EXERCISE:
How many lines in the listing below contain the string "random"? Say only the number.

RECORD EXTRACTS:
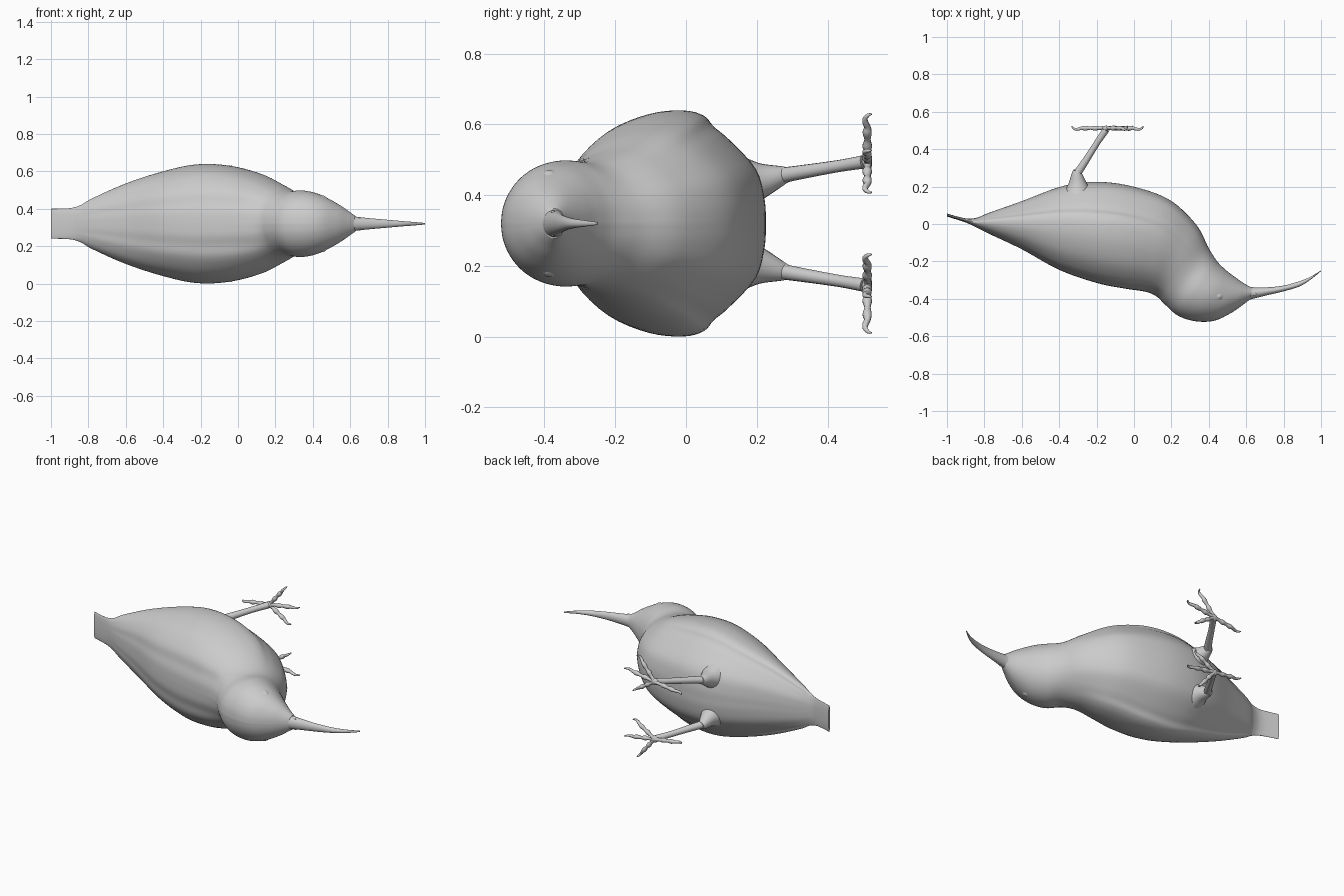
import bpy, bmesh
from math import sin, cos, pi, radians
from mathutils import Vector

if "Cube" in bpy.data.objects:
    bpy.data.objects.remove(bpy.data.objects["Cube"])

MID = 0.32  # height of the symmetry plane; the bird's back faces -y


def catmull(rows, steps):
    # smooth interpolation through rows of numbers
    out = []
    n = len(rows)
    for i in range(n - 1):
        a, b, c, d = rows[max(i - 1, 0)], rows[i], rows[i + 1], rows[min(i + 2, n - 1)]
        for k in range(steps):
            t = k / steps
            out.append([0.5 * (2 * q + (r - p) * t + (2 * p - 5 * q + 4 * r - s) * t * t
                        + (3 * q - p - 3 * r + s) * t ** 3) for p, q, r, s in zip(a, b, c, d)])
    out.append(list(rows[-1]))
    return out


def loft(name, rings):
    # skin closed rings, cap both ends
    bm = bmesh.new()
    vs = [[bm.verts.new(p) for p in ring] for ring in rings]
    n = len(rings[0])
    for a, b in zip(vs, vs[1:]):
        for i in range(n):
            j = (i + 1) % n
            bm.faces.new((a[i], a[j], b[j], b[i]))
    bm.faces.new(vs[0])
    bm.faces.new(vs[-1])
    bmesh.ops.recalc_face_normals(bm, faces=bm.faces)
    return finish(name, bm)


def finish(name, bm):
    me = bpy.data.meshes.new(name)
    bm.to_mesh(me)
    bm.free()
    ob = bpy.data.objects.new(name, me)
    bpy.context.collection.objects.link(ob)
    bpy.ops.object.select_all(action='DESELECT')
    ob.select_set(True)
    bpy.context.view_layer.objects.active = ob
    bpy.ops.object.shade_smooth_by_angle(angle=radians(50))
    return ob


def tube(name, path, side, n=14):
    # round tube through (x, y, z, radius) points
    pts = [Vector(p[:3]) for p in path]
    rings = []
    for i, p in enumerate(pts):
        t = (pts[min(i + 1, len(pts) - 1)] - pts[max(i - 1, 0)]).normalized()
        u = (side - t * side.dot(t)).normalized()
        v = t.cross(u)
        r = max(path[i][3], 0.001)
        rings.append([p + r * (u * cos(2 * pi * k / n) + v * sin(2 * pi * k / n)) for k in range(n)])
    return loft(name, rings)


def ball(name, co, scale):
    bm = bmesh.new()
    bmesh.ops.create_uvsphere(bm, u_segments=24, v_segments=14, radius=1)
    for v in bm.verts:
        v.co = Vector(co) + Vector([a * b for a, b in zip(v.co, scale)])
    return finish(name, bm)


# half cross-section from back (0) to belly (1): folded wing edge steps in near 0.7
WING = [(0, 0), (.006, .19), (.035, .36), (.075, .58), (.22, .83), (.41, .97), (.58, 1),
        (.68, .955), (.73, .86), (.81, .745), (.95, .48), (.995, .2), (1, 0)]
M = len(WING) - 1


def section(bx, by, fx, fy, hw, wing):
    half = []
    for i, (u, w) in enumerate(WING):
        t = pi * i / M
        half.append((wing * u + (1 - wing) * (1 - cos(t)) / 2, wing * w + (1 - wing) * sin(t)))
    half = catmull(half, 4)
    pts = [(bx + (fx - bx) * u, by + (fy - by) * u, MID + hw * w) for u, w in half]
    return pts + [(x, y, 2 * MID - z) for x, y, z in pts[-2:0:-1]]


# body: back point, belly point, half width, wing amount, from tail to face
BODY = [(-1, .04, -1, .056, .08, .2), (-.9, .008, -.9, .03, .083, .3),
        (-.84, -.02, -.84, .034, .1, .6), (-.78, -.05, -.78, .058, .135, .9),
        (-.6, -.135, -.6, .122, .215, 1), (-.4, -.245, -.4, .197, .28, 1),
        (-.2, -.315, -.24, .225, .317, 1), (-.05, -.345, -.04, .208, .31, 1),
        (.06, -.362, .18, .135, .265, .75), (.12, -.387, .33, 0, .208, .35),
        (.165, -.43, .4, -.13, .176, .05), (.235, -.49, .445, -.2, .178, 0),
        (.33, -.52, .49, -.245, .164, 0), (.43, -.517, .535, -.28, .132, 0),
        (.52, -.475, .58, -.312, .094, 0), (.585, -.43, .61, -.33, .062, 0),
        (.622, -.402, .632, -.34, .042, 0)]
loft("body", [section(*r) for r in catmull(BODY, 6)])

# curved beak
BEAK = [(.60, -.412, .60, -.328, .046, 0), (.635, -.4, .635, -.338, .037, 0),
        (.72, -.379, .72, -.338, .028, 0), (.8, -.36, .8, -.329, .021, 0),
        (.885, -.334, .875, -.309, .014, 0), (.95, -.293, .94, -.284, .009, 0),
        (1, -.252, .998, -.249, .004, 0)]
loft("beak", [section(*r) for r in catmull(BEAK, 5)])

for s, tag in ((1, "left"), (-1, "right")):
    def P(x, y, off, *r):
        return (x, y, MID + s * off, *r)

    ball("eye_" + tag, P(.447, -.385, .118), (.034, .03, .034))
    ball("nostril_" + tag, P(.645, -.375, .031), (.014, .007, .006))

    # feathered thigh and bare shank
    Z = Vector((0, 0, 1))
    tube("thigh_" + tag, catmull([P(-.3, .17, .115, .075), P(-.302, .215, .122, .05),
         P(-.305, .265, .134, .03), P(-.302, .285, .138, .022)], 4), Z, 20)
    tube("shank_" + tag, catmull([P(-.31, .262, .134, .023), P(-.27, .32, .144, .02),
         P(-.2, .43, .162, .017), P(-.15, .503, .174, .019)], 4), Z)
    hub = (-.148, .511, .175)
    ball("ankle_" + tag, P(*hub), (.022, .014, .02))

    # toes: angle from forward (outward positive) and length
    for name, ang, ln in (("inner", -32, .165), ("middle", 9, .2),
                          ("outer", 50, .175), ("hind", 188, .185)):
        a = radians(ang)
        prof = [(0, 0, .013), (.2, 0, .0095), (.33, -.001, .014), (.46, 0, .009),
                (.62, -.001, .0135), (.72, 0, .009), (.8, -.005, .009),
                (.9, -.007, .007), (.98, .002, .005), (1, .012, .002)]
        path = [P(hub[0] + cos(a) * ln * f, hub[1] + .002 + dy, hub[2] + sin(a) * ln * f, r)
                for f, dy, r in prof]
        side = Vector((-sin(a), 0, s * cos(a)))
        tube(f"toe_{name}_{tag}", catmull(path, 3), side, 10)
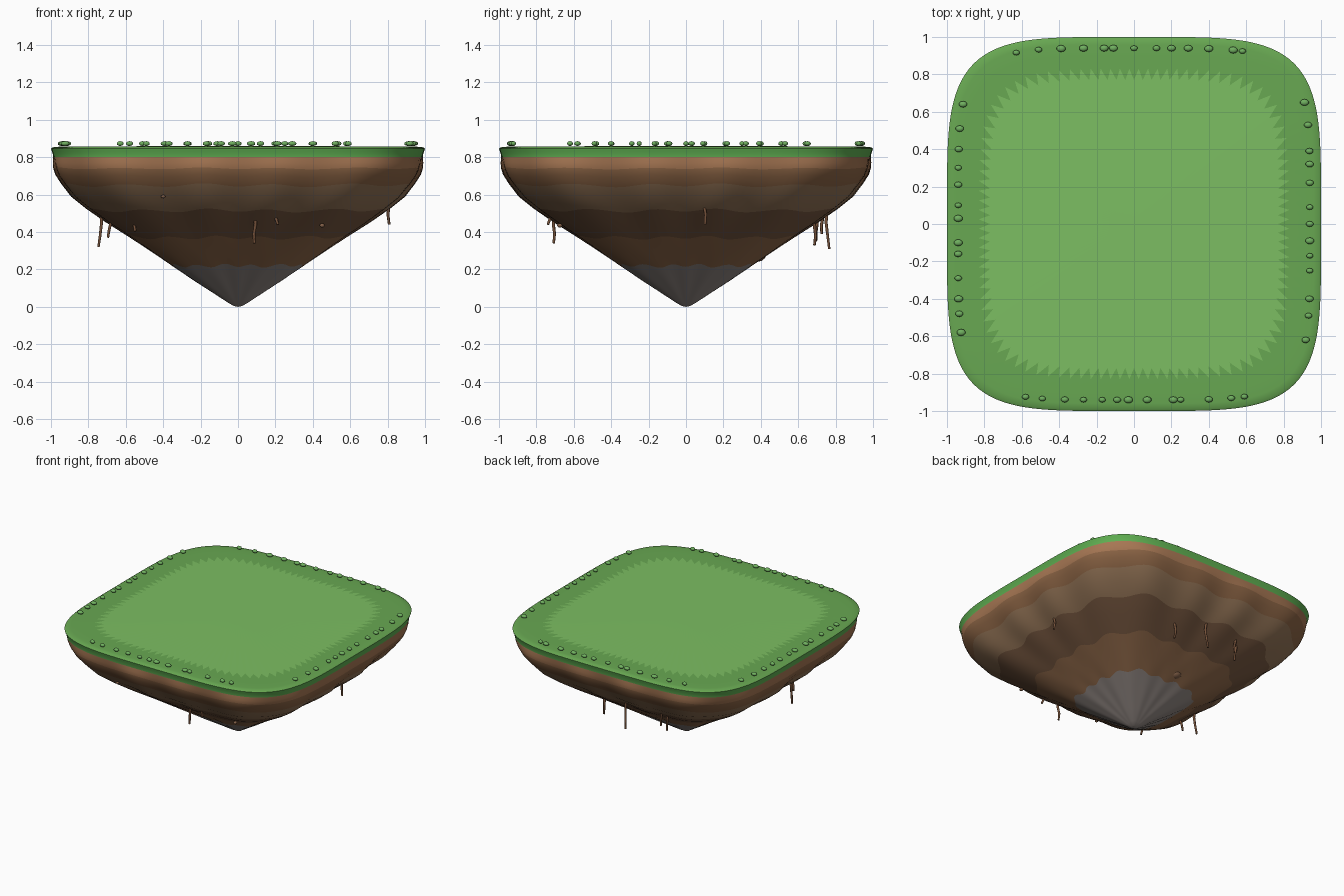
import bpy, bmesh, math, random
from mathutils import Vector

if "Cube" in bpy.data.objects:
    bpy.data.objects.remove(bpy.data.objects["Cube"])

random.seed(4)
SEG = 208


def mat(name, rgb):
    m = bpy.data.materials.new(name)
    m.diffuse_color = [((c / 255 + 0.055) / 1.055) ** 2.4 for c in rgb] + [1]
    m.use_nodes = True
    m.node_tree.nodes["Principled BSDF"].inputs["Base Color"].default_value = m.diffuse_color
    return m


def squircle(a, n=4.5):
    c, s = math.cos(a), math.sin(a)
    r = (abs(c) ** n + abs(s) ** n) ** (-1 / n)
    return r * c, r * s


def finish(bm, name, mats, angle=50):
    me = bpy.data.meshes.new(name)
    bmesh.ops.recalc_face_normals(bm, faces=bm.faces)
    bm.to_mesh(me)
    bm.free()
    for m in mats:
        me.materials.append(m)
    ob = bpy.data.objects.new(name, me)
    bpy.context.collection.objects.link(ob)
    bpy.context.view_layer.objects.active = ob
    ob.select_set(True)
    bpy.ops.object.shade_smooth_by_angle(angle=math.radians(angle))
    ob.select_set(False)
    return ob


def loft(bm, rings, mat_ids):
    for a, b, mi in zip(rings, rings[1:], mat_ids):
        for i in range(SEG):
            j = (i + 1) % SEG
            bm.faces.new((a[i], a[j], b[j], b[i])).material_index = mi


def cap(bm, ring, z, mi):
    v = bm.verts.new((0, 0, z))
    for i in range(SEG):
        bm.faces.new((ring[i], ring[(i + 1) % SEG], v)).material_index = mi


angles = [2 * math.pi * i / SEG for i in range(SEG)]

# Grass slab: lip, rim and lighter zigzag lawn
bm = bmesh.new()
rings = []
for r, z, zig in [(0.988, 0.80, 0), (0.991, 0.82, 0), (0.997, 0.835, 0), (1.0, 0.846, 0),
                  (0.99, 0.853, 0), (0.96, 0.856, 0), (0.9, 0.857, 0), (0.80, 0.858, 0.03)]:
    ring = []
    for i, a in enumerate(angles):
        x, y = squircle(a)
        k = r + (zig if i % 2 else -zig)
        ring.append(bm.verts.new((x * k, y * k, z)))
    rings.append(ring)
loft(bm, rings, [2, 2, 2, 0, 0, 0, 0])
cap(bm, rings[-1], 0.86, 1)
finish(bm, "grass_top", [mat("grass_edge", (104, 168, 82)), mat("lawn", (124, 190, 98)),
                         mat("grass_lip", (96, 176, 82))])

# Soil body: layered, fluted, tapering to a stone tip
PROFILE = [(0.988, 0.80), (0.987, 0.77), (0.982, 0.74), (0.966, 0.70), (0.93, 0.65), (0.87, 0.58),
           (0.788, 0.515), (0.69, 0.445), (0.575, 0.37), (0.448, 0.285), (0.35, 0.22),
           (0.235, 0.142), (0.128, 0.072), (0.05, 0.02), (0.02, 0.004)]
BANDS = [0, 0, 1, 1, 2, 2, 3, 3, 4, 4, 5, 5, 5, 5]
bm = bmesh.new()
rings = []
for r, z in PROFILE:
    t = max(0, min(1, (0.80 - z) / 0.25))
    n = 3.6 + 0.9 * z / 0.8
    ring = []
    for a in angles:
        x, y = squircle(a, n)
        w = -math.cos(16 * a) + 0.35 * math.sin(7 * a + 1)
        k = r * (1 + 0.026 * t * w)
        dz = 0.008 * w * min(t * 2, 1) * min(1, z / 0.2)
        ring.append(bm.verts.new((x * k, y * k, z + dz)))
    rings.append(ring)
loft(bm, rings, BANDS)
cap(bm, rings[-1], 0, 5)
finish(bm, "soil_body", [mat("soil_%d" % i, c) for i, c in enumerate(
    [(168, 120, 84), (142, 102, 70), (150, 118, 88), (122, 90, 66), (148, 108, 76), (148, 138, 133)])])


# Grass tufts along the four edges
def blob(bm, pos, size, sub=2):
    vs = bmesh.ops.create_icosphere(bm, subdivisions=sub, radius=1)["verts"]
    for v in vs:
        v.co = Vector((v.co.x * size[0], v.co.y * size[1], v.co.z * size[2])) + Vector(pos)


def edge(t):
    return 0.94 * (1 - min(1, abs(t) / 0.96) ** 5) ** 0.2


FRONT = [-.58, -.49, -.37, -.27, -.17, -.09, -.03, .07, .21, .25, .40, .52, .59]
BACK = [-.63, -.51, -.39, -.27, -.16, -.11, 0, .12, .20, .29, .40, .53, .58]
LEFT = [.64, .51, .40, .30, .21, .10, .03, -.10, -.16, -.29, -.40, -.48, -.58]
RIGHT = [.65, .53, .39, .32, .22, .09, 0, -.09, -.17, -.25, -.40, -.49, -.62]
spots = [(t, -edge(t)) for t in FRONT] + [(t, edge(t)) for t in BACK]
spots += [(-edge(t), t) for t in LEFT] + [(edge(t), t) for t in RIGHT]
bm = bmesh.new()
for x, y in spots:
    s = random.uniform(0.018, 0.025)
    blob(bm, (x, y, 0.873), (s, s * 0.75, 0.013))
finish(bm, "grass_tufts", [mat("tuft", (112, 176, 96))])

# Stones embedded in the underside
bm = bmesh.new()
for p, s in [((-.05, .38, .28), .05), ((.45, -.675, .435), .014), ((-.40, -.88, .59), .012)]:
    blob(bm, p, (s, s, s * 0.8))
finish(bm, "embedded_stones", [mat("stone", (130, 96, 72))])

# Hanging roots: (x, y, bottom z, top z)
ROOTS = [(.81, .10, .44, .60), (.09, -.71, .34, .49), (.21, -.735, .44, .53), (-.55, -.58, .405, .50),
         (-.74, -.22, .32, .52), (-.69, -.31, .37, .49), (.21, .69, .33, .48), (-.02, .76, .31, .52),
         (-.30, .73, .39, .52), (-.33, .70, .35, .50)]
cu = bpy.data.curves.new("hanging_roots", "CURVE")
cu.dimensions = "3D"
cu.bevel_depth = 0.010
cu.bevel_resolution = 1
cu.use_fill_caps = True
for x, y, z0, z1 in ROOTS:
    sp = cu.splines.new("POLY")
    sp.points.add(3)
    for i, p in enumerate(sp.points):
        t = i / 3
        wob = 0.006 * math.sin(5 * t + x * 9)
        # top end leans in toward the body
        p.co = (x * (0.99 + 0.01 * t) + wob, y * (0.99 + 0.01 * t) - wob, z1 + (z0 - z1) * t, 1)
        p.radius = 1 - 0.3 * t
cu.materials.append(mat("root", (118, 82, 58)))
bpy.context.collection.objects.link(bpy.data.objects.new("hanging_roots", cu))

YOUR RESPONSE:
3